"Jackpot" - one of five roller coasters designed by Kittanning High School physics students - was tested in front of administrators, faculty and fellow students Wednesday afternoon.

by Jonathan Weaver

Physics 1 students at Kittanning Senior High  designed what could become roller coasters at local theme parks.

After learning about mechanical physics since the beginning of school, five teams of students put their knowledge to the test and designed roller coasters for classmates, faculty and administration members District-wide last week.

Dr. Deborah Snyder, who has conducted the project in her classes annually, said she was impressed by the coasters. Students worked on the coasters for the past two weeks.

“I’m real pleased with how they turned out this year – really, really nice. Every one of them worked,” Snyder said.

Students tested the designs with steel balls during 2nd and 3rd periods, but Snyder said the roller coasters weren’t just a fun activity, but would affect a good portion of their nine-weeks grade.

“I think (they had fun), but it’s very stressful too – it’s a big presentation and a lot of work and there’s a lot required – so I’m sure it’s stressful, but today, everyone was relaxed and had a good time while they presented,” Snyder said.

“It’s worth a lot of points – it really makes-or-breaks their nine-weeks grade,” Snyder added.

Snyder said she has not finished grading the coasters, but was encouraged by what she saw Wednesday.

“I have to grade all their math separate, but based on what I saw today, everyone did a really nice job – their presentations were good, their coasters were good. And they also had to do a video presentation with it to explain how they built their coasters, the calculations they did, and all that,” Snyder said.

Teams had to keep a journal of their daily trials as well.

Senior Chuck Layton wrote the journal and presentation for his group. The students worked together to create “The Up-Chuck,” a roller coaster that included a second elevation, a loop and a bank turn.

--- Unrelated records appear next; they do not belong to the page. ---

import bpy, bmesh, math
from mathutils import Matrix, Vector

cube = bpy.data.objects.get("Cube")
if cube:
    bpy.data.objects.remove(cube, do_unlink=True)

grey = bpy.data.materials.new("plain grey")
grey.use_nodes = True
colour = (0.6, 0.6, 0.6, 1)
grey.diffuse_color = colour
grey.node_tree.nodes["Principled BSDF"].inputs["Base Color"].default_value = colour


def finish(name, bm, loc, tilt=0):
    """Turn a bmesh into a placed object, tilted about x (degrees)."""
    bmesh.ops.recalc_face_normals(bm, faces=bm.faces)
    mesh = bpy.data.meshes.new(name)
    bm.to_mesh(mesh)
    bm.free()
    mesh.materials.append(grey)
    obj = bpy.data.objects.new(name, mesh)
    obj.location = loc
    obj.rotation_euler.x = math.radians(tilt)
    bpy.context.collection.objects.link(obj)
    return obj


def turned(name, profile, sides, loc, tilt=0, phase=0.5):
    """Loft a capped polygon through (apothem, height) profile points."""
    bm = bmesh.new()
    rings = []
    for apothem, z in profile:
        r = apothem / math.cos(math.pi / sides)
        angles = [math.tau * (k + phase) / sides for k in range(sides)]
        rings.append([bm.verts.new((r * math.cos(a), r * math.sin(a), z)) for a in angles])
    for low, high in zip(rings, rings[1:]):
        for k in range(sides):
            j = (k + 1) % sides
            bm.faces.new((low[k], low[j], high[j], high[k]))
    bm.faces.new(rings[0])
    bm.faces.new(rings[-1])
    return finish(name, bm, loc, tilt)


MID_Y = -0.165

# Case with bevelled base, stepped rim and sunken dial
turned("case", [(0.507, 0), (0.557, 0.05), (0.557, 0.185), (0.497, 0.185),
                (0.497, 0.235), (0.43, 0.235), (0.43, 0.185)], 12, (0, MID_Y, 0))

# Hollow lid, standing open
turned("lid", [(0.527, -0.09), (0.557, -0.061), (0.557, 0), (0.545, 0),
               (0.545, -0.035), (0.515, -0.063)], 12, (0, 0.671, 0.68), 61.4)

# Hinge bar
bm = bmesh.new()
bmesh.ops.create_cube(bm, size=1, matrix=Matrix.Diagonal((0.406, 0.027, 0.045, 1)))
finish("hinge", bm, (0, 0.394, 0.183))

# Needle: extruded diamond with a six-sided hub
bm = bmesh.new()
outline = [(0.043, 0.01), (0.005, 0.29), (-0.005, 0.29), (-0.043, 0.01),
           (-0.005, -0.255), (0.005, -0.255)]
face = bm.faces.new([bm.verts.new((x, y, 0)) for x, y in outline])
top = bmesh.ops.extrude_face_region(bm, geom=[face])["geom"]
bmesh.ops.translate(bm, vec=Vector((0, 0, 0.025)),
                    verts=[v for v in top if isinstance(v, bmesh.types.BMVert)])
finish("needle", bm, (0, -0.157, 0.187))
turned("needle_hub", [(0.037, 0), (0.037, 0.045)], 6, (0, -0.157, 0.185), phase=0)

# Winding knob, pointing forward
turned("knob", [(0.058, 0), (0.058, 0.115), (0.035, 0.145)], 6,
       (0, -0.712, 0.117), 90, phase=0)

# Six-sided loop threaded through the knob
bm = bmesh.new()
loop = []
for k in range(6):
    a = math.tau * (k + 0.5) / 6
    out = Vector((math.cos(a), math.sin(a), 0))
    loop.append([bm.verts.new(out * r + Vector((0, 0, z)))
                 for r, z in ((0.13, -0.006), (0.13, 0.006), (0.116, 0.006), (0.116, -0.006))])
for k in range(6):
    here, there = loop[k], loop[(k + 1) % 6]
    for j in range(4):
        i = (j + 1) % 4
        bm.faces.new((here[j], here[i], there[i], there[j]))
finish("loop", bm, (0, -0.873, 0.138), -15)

Despite the obstacles, “The Up-Chuck” worked on its first attempt, which pleased Layton.

“I think it was a really good project. It helped us to fully demonstrate our knowledge of what we learned throughout this year,” Layton said. “It put together all the aspects of mechanics and we had to use everything we learned to build the roller coaster. We had to overcome many obstacles as we built it, but it did work at the end.”

Layton said the group made sure there was enough potential energy in the loop and overcame friction to make the coaster successful. He took the design – which he hoped earned the group an ‘A’ – home Wednesday to keep.

Those in attendance included math and woodworking teachers at Kittanning Senior High, other students, 9-12th grade Curriculum Coordinator Shauna Zukowski, School Superintendent Dr. Stan Chapp, and Assistant Superintendent Dr. Lyn Logelin.

The competition coincidentally fell on “Pi Day,” an unofficial holiday celebrating the mathematical concept. Students were able to eat six different kinds of pie – including coconut crème, blueberry and key lime cheesecake – during the trials.

Students will next learn about waves and energy transfer. Their final grade will also reflect on making a Rube Goldberg machine that performs a simple task.

An annual project as part of Dr. Deborah Snyder's Physics I class, students had to incorporate loops, an elevation or turns in their design; like in the "Space Coaster."